Provided information:

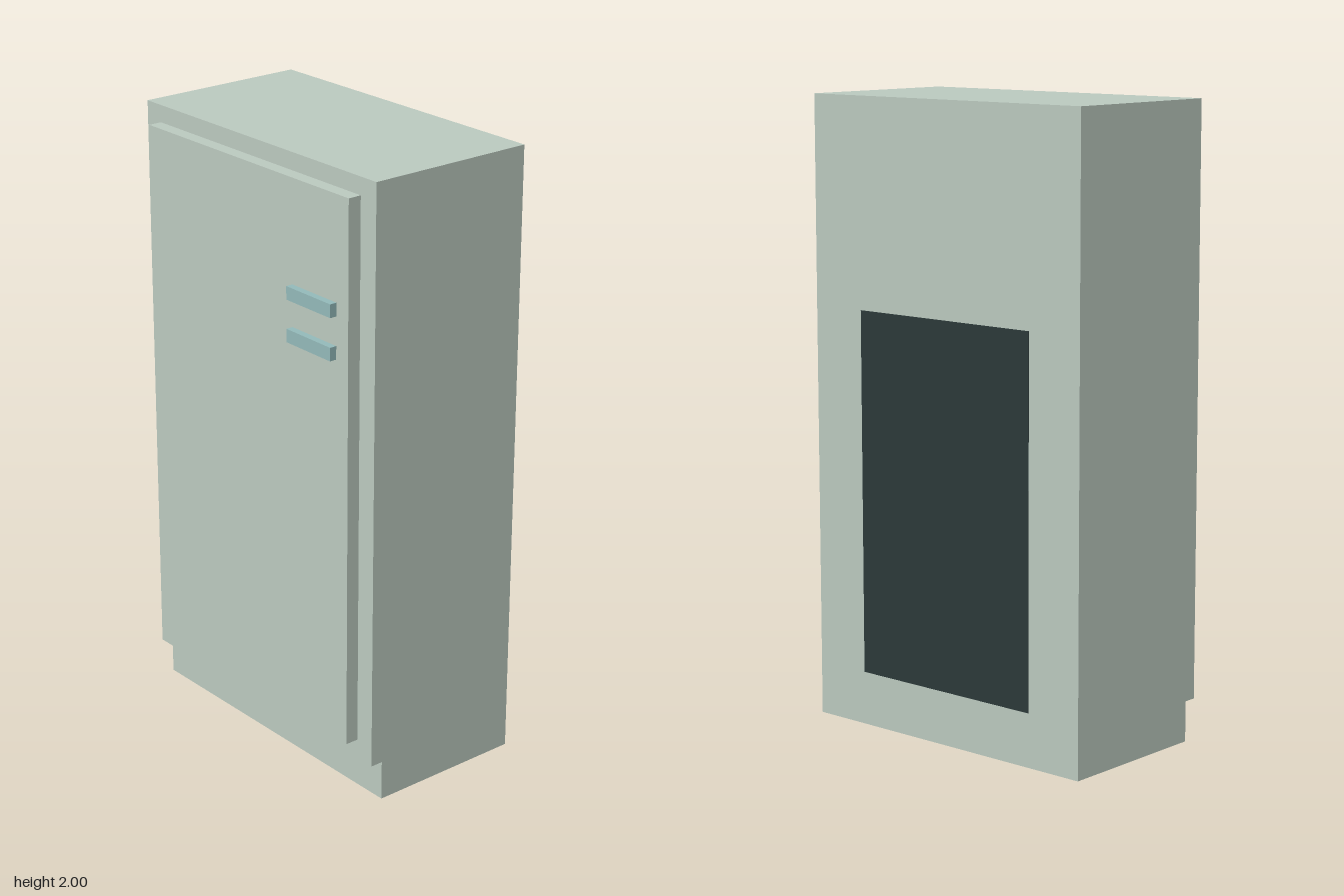
import * as THREE from 'three';

const material = (name, color) => {
  const m = new THREE.MeshStandardMaterial({ color });
  m.name = name;
  return m;
};

export function createModel() {
  const enamel = material('pale green enamel', 0xbac8be);
  const teal = material('teal handle', 0x92b8b8);
  const dark = material('dark grille', 0x2b3838);
  const group = new THREE.Group();
  group.name = 'refrigerator';

  // Box given by its extents on each axis
  const box = (name, mat, [x0, x1], [y0, y1], [z0, z1]) => {
    const mesh = new THREE.Mesh(new THREE.BoxGeometry(x1 - x0, y1 - y0, z1 - z0), mat);
    mesh.position.set((x0 + x1) / 2, (y0 + y1) / 2, (z0 + z1) / 2);
    mesh.name = name;
    group.add(mesh);
  };

  // Cabinet: side profile with a recessed toe kick, extruded across the width
  const profile = new THREE.Shape([
    [0.317, 0], [0.317, 2], [-0.25, 2], [-0.25, 0.13], [-0.208, 0.13], [-0.208, 0],
  ].map(([x, y]) => new THREE.Vector2(x, y)));
  const cabinetGeometry = new THREE.ExtrudeGeometry(profile, { depth: 1.08, bevelEnabled: false });
  cabinetGeometry.translate(0, 0, -0.54).rotateY(Math.PI / 2);
  const cabinet = new THREE.Mesh(cabinetGeometry, enamel);
  cabinet.name = 'cabinet';
  group.add(cabinet);

  // Door and its two handles
  box('door', enamel, [-0.473, 0.473], [0.195, 1.945], [0.25, 0.294]);
  box('upperHandle', teal, [0.22, 0.42], [1.578, 1.62], [0.294, 0.317]);
  box('lowerHandle', teal, [0.22, 0.42], [1.445, 1.487], [0.294, 0.317]);

  // Dark panel on the back
  box('backGrille', dark, [-0.345, 0.345], [0.172, 1.336], [-0.319, -0.316]);

  return group;
}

Instructions to follow:
Write down all the entries exactly, but not the pictures they hold.

Solution below:
import * as THREE from 'three';

const material = (name, color) => {
  const m = new THREE.MeshStandardMaterial({ color });
  m.name = name;
  return m;
};

export function createModel() {
  const enamel = material('pale green enamel', 0xbac8be);
  const teal = material('teal handle', 0x92b8b8);
  const dark = material('dark grille', 0x2b3838);
  const group = new THREE.Group();
  group.name = 'refrigerator';

  // Box given by its extents on each axis
  const box = (name, mat, [x0, x1], [y0, y1], [z0, z1]) => {
    const mesh = new THREE.Mesh(new THREE.BoxGeometry(x1 - x0, y1 - y0, z1 - z0), mat);
    mesh.position.set((x0 + x1) / 2, (y0 + y1) / 2, (z0 + z1) / 2);
    mesh.name = name;
    group.add(mesh);
  };

  // Cabinet: side profile with a recessed toe kick, extruded across the width
  const profile = new THREE.Shape([
    [0.317, 0], [0.317, 2], [-0.25, 2], [-0.25, 0.13], [-0.208, 0.13], [-0.208, 0],
  ].map(([x, y]) => new THREE.Vector2(x, y)));
  const cabinetGeometry = new THREE.ExtrudeGeometry(profile, { depth: 1.08, bevelEnabled: false });
  cabinetGeometry.translate(0, 0, -0.54).rotateY(Math.PI / 2);
  const cabinet = new THREE.Mesh(cabinetGeometry, enamel);
  cabinet.name = 'cabinet';
  group.add(cabinet);

  // Door and its two handles
  box('door', enamel, [-0.473, 0.473], [0.195, 1.945], [0.25, 0.294]);
  box('upperHandle', teal, [0.22, 0.42], [1.578, 1.62], [0.294, 0.317]);
  box('lowerHandle', teal, [0.22, 0.42], [1.445, 1.487], [0.294, 0.317]);

  // Dark panel on the back
  box('backGrille', dark, [-0.345, 0.345], [0.172, 1.336], [-0.319, -0.316]);

  return group;
}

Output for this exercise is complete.